In line with the general consensus that interdisciplinarity contributes towards understanding the complexities of phenomena, this project is designed to examine, from various perspectives, the old and new discourses generated in a changing society such as Ireland, which has recently witnessed spectacular transformations. In the last decade or so, the condition of some minorities has markedly improved; that is the case, for instance, of women, who have started holding down power positions, and homosexuals, who, after persecution, are beginning to enjoy equal legal status like the rest of Irish citizens. Similarly, the economic boom and the subsequent social turmoil have encouraged alternate notions of Irishness based on Ireland's contemporary heterogeneity, which would have been unthinkable half a century ago. This is mainly derived from the present growing migrant intake, leading to the coexistence of white Catholic Irish descendants with other ethnicities and religious backgrounds in a now multicultural society. Furthermore, the impact of technology on education or business has shaped the Republic to such an extent that there remains less of the traditional rural nation the country has been renowned for. Lastly, in an almost rigid political landscape, Fianna Fáil, Fine Gale and Labour have given space to other parties with new agendas and persuasions demanding renovated ways of selling their ideas to the electorate. In this context, images of less privileged groups are continually generated; in some cases, these are moulded as a result of prejudice towards them and for fear of those who are different. Their demonisation, as represented, for example, through discourse in the media, is one of the consequences of the new social panorama in Ireland. With things the way they are, there is considerable interest in scrutinising the (discriminatory) viewpoints held by a number of individuals regarding Muslims, homosexuals, immigrants, prostitutes, the poor, and the Travellers, to mention but a few.

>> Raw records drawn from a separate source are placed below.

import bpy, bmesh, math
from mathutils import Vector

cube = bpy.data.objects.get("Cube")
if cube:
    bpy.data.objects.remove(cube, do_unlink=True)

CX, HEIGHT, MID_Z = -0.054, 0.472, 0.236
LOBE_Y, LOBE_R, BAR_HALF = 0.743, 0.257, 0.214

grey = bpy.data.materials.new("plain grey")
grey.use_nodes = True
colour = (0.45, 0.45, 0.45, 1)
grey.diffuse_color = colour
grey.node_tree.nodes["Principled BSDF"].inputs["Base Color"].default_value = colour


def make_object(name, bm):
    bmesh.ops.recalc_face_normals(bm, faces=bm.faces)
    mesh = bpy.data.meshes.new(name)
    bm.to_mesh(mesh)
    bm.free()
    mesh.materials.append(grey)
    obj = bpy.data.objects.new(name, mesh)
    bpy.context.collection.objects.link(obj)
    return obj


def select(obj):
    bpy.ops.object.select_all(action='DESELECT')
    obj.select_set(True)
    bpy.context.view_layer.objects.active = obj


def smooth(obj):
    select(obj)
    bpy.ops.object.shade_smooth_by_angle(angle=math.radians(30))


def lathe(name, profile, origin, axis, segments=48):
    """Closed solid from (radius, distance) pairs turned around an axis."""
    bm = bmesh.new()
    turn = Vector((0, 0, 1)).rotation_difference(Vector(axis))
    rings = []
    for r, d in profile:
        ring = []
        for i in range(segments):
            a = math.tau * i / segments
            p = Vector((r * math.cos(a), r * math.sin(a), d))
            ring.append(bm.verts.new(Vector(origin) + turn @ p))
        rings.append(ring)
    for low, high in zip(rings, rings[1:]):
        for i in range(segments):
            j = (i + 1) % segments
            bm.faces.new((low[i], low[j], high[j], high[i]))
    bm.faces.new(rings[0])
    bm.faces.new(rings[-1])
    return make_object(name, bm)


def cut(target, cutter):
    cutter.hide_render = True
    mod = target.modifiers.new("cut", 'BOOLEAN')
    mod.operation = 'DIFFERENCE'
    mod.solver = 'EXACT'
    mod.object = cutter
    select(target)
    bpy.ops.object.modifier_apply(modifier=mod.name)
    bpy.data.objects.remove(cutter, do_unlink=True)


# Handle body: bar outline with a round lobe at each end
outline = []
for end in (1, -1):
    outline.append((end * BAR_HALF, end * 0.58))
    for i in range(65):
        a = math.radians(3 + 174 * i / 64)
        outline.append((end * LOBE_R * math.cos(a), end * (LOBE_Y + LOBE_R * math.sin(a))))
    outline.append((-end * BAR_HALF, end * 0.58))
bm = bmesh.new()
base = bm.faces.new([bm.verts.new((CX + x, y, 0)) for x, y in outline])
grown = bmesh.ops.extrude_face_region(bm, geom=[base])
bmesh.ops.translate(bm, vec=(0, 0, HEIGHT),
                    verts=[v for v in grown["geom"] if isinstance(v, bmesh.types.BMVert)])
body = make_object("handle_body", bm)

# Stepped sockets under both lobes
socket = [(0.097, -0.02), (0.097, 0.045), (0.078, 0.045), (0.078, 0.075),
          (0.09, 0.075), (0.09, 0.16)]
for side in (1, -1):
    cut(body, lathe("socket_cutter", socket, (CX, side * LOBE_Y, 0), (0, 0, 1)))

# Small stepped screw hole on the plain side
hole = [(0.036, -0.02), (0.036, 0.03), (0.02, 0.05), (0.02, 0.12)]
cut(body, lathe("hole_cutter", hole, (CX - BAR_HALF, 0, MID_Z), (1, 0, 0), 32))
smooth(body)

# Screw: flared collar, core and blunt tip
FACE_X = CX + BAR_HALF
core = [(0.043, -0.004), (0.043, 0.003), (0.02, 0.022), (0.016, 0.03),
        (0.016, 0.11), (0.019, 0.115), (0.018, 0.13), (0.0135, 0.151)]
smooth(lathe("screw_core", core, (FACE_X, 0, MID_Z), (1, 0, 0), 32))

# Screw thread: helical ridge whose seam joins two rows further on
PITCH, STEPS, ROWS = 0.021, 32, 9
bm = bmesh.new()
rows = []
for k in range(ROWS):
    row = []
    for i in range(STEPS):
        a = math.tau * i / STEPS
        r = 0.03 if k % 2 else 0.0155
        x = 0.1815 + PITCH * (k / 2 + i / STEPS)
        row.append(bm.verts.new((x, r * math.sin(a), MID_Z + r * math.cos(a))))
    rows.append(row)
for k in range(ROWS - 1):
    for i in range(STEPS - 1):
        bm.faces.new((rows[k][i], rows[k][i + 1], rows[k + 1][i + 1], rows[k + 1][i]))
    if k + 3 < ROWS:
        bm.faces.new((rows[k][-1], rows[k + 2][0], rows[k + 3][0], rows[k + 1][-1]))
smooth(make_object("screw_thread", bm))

The latter justifies a joint effort by a multidisciplinary team, which must face the challenge posed by the texts under analysis. The corpus will mainly consist of films, documentaries, news articles, political speeches and debates produced over the last fourteen years, as well as posters, videos, tweets and other multimodal materials used in the most recent election campaigns. These may reveal underlying ideologies present in both verbal and non-verbal communication. For our purposes, we will rely on corpus-based CDA (Baker, Gabrielatos and McEnery 2013), social actors analysis (van Leeuwen 2008), multimedia content analysis (Divakaran 2009), or appraisal theory (Martin and White 2005). Other approaches will be welcome, though. One of the aims will be to detect how evaluative language can reflect the mentality ingrained in this particular society. Attention will also be paid to the construal of candidates' public personae as well as that of the subjects of their discursive practices. Finally, by focusing on different modes of filmic, and studying metaphorical, modality or transitivity patterns, certain strategies of domination and subordination may be uncovered that are a manifestation of the Irish reality at this moment in time.
Areas of analysis:

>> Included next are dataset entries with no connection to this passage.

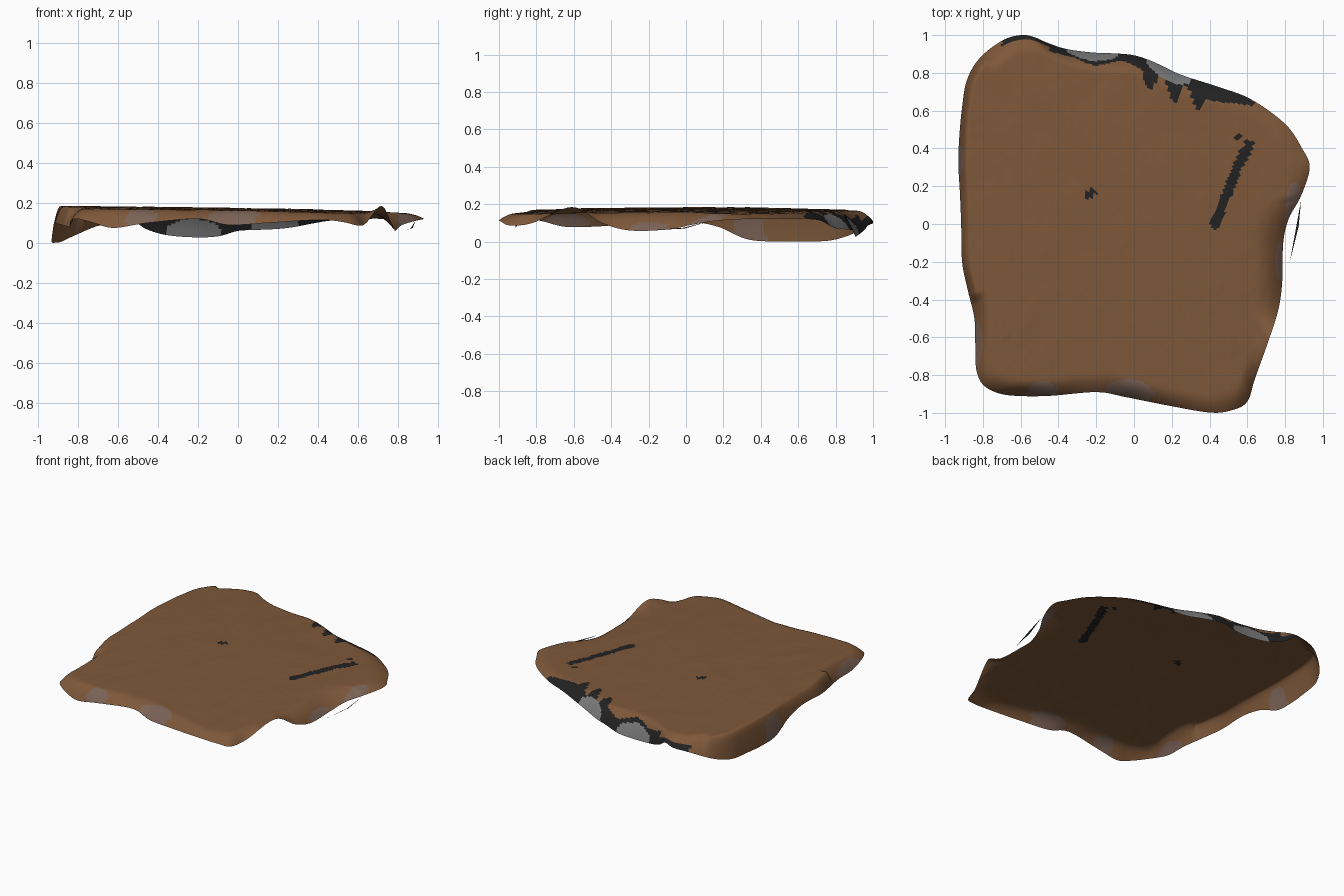
import bpy, math
from mathutils import Vector, noise

if "Cube" in bpy.data.objects:
    bpy.data.objects.remove(bpy.data.objects["Cube"])

# rim of the slab, counterclockwise: x, y, height of the lower edge
RIM = [(.93, .30, .12), (.89, .40, .12), (.80, .53, .12), (.62, .66, .12), (.45, .725, .11),
       (.25, .79, .075), (.10, .86, .065), (0, .893, .06), (-.10, .903, .033), (-.22, .908, .028), (-.36, .927, .04),
       (-.46, .96, .07), (-.53, .99, .115), (-.60, 1.0, .10), (-.70, .97, .085), (-.82, .875, .035),
       (-.885, .76, .005), (-.91, .62, .002), (-.925, .46, .001), (-.93, .32, .015), (-.922, .17, .08),
       (-.915, 0, .11), (-.91, -.2, .10), (-.88, -.35, .09), (-.845, -.5, .08), (-.84, -.65, .08),
       (-.835, -.77, .11), (-.80, -.85, .12), (-.72, -.895, .10), (-.62, -.91, .075), (-.45, -.91, .10),
       (-.2, -.89, .12), (-.05, -.915, .09), (.15, -.955, .10), (.4, -.998, .115), (.52, -.985, .105),
       (.60, -.94, .087), (.64, -.82, .10), (.715, -.61, .185), (.765, -.45, .10), (.785, -.3, .06),
       (.79, -.1, .065), (.82, .03, .09), (.885, .15, .11)]
STEP, RINGS = 7, 64


def material(name, rgb):
    m = bpy.data.materials.new(name)
    m.diffuse_color = (*rgb, 1)
    m.use_nodes = True
    m.node_tree.nodes["Principled BSDF"].inputs["Base Color"].default_value = m.diffuse_color
    return m


MATS = [material("brown_rock", (.21, .098, .042)), material("black_patch", (.016, .016, .016)),
        material("grey_patch", (.20, .20, .20)), material("taupe_patch", (.20, .125, .095))]


def spline(pts, step):
    """Closed smooth curve through the points."""
    out, n = [], len(pts)
    P = [Vector(p) for p in pts]
    for i in range(n):
        a, b, c, d = P[i - 1], P[i], P[(i + 1) % n], P[(i + 2) % n]
        for k in range(step):
            t = k / step
            out.append(.5 * (2 * b + (c - a) * t + (2 * a - 5 * b + 4 * c - d) * t * t
                             + (3 * b - a - 3 * c + d) * t ** 3))
    return out


def top_height(x, y):
    bumps = noise.noise((x * 9, y * 5, 1)) * .003 + noise.noise((x * 28, y * 18, 4)) * .0013
    return .174 - .012 * x - .02 * max(x, 0) ** 2 - .018 * y * y + bumps


def rim_width(x, y):
    if x < -.8 and y > -.4:
        return .05
    return .17 if x > .68 and -.6 < y < .15 else .11


def seg_dist(p, a, b):
    a, b = Vector(a), Vector(b)
    t = max(0, min(1, (p - a).dot(b - a) / (b - a).length_squared))
    return (p - a - (b - a) * t).length


# taupe worn spots on the rim: centre and radii
SPOTS = [(.85, .09, .05, .13), (.775, -.2, .03, .1), (-.48, -.90, .08, .07), (-.03, -.90, .13, .08),
         (-.84, -.63, .035, .12), (-.93, .34, .03, .09)]


def colour(c, depth):
    x, y = c.x, c.y
    p = Vector((x, y))
    # streak and small marks
    streak = [(.43, 0), (.50, .18), (.55, .31), (.61, .42)]
    if min(seg_dist(p, a, b) for a, b in zip(streak, streak[1:])) < .026:
        return 1
    if seg_dist(p, (-.25, .15), (-.22, .17)) < .02 or seg_dist(p, (.53, .46), (.55, .47)) < .012:
        return 1
    # black ragged band with grey lips along the back
    if y > .5:
        for mid, half, reach in ((-.22, .14, .045), (.18, .12, .06)):
            u = (x - mid) / half
            if abs(u) < 1 and depth < reach * math.sqrt(1 - u * u):
                return 2
        if .05 < x < .63:
            reach = .10 + .05 * math.sin(x * 48 + 4) * (1 if x < .38 else .2)
            if x > .38:
                reach = min(reach, .08 * math.sqrt((.63 - x) / .25) + .01)
            if depth < reach:
                return 1
        elif -.45 < x <= .05 and depth < .055 + .015 * math.sin(x * 22):
            return 1
        elif -.70 < x <= -.45 and depth < .025:
            return 1
    for sx, sy, rx, ry in SPOTS:
        if ((x - sx) / rx) ** 2 + ((y - sy) / ry) ** 2 < 1:
            return 3
    return 0


def add_object(name, verts, faces):
    me = bpy.data.meshes.new(name)
    me.from_pydata(verts, [], faces)
    for m in MATS:
        me.materials.append(m)
    ob = bpy.data.objects.new(name, me)
    bpy.context.collection.objects.link(ob)
    return ob


# rock slab: single open sheet, rings running from the centre out to the drooping rim
rim = spline(RIM, STEP)
N = len(rim)
verts, faces, depths = [(0, 0, top_height(0, 0))], [], []
scales = [1 - (1 - (k / RINGS)) ** 1.6 for k in range(1, RINGS + 1)]
for s in scales:
    for q in rim:
        x, y = q.x * s, q.y * s
        d = (1 - s) * math.hypot(q.x, q.y)
        f = max(0, 1 - d / rim_width(q.x, q.y)) ** 2.2
        verts.append((x, y, top_height(x, y) * (1 - f) + max(q.z, 0) * f))
for i in range(N):
    faces.append((0, 1 + i, 1 + (i + 1) % N))
    depths.append(1)
for k in range(RINGS - 1):
    for i in range(N):
        j = (i + 1) % N
        a, b = 1 + k * N, 1 + (k + 1) * N
        faces.append((a + i, b + i, b + j, a + j))
        depths.append((1 - (scales[k] + scales[k + 1]) / 2) * math.hypot(rim[i].x, rim[i].y))
slab = add_object("rock_slab", verts, faces)
for poly, d in zip(slab.data.polygons, depths):
    poly.material_index = colour(poly.center, d)
    poly.use_smooth = True

# thin splinter hanging off the right rim
splinter = add_object("rim_splinter", [(.885, .13, .11), (.872, -.01, .075), (.825, -.2, .06), (.86, -.01, .07)],
                      [(0, 3, 2, 1)])
splinter.data.polygons[0].material_index = 1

Sociolinguistics, anthropology, multimodality, sociology, musicology, cultural studies, discourse analysis, political communication.
Year of publication
Dr E. Hidalgo Tenorio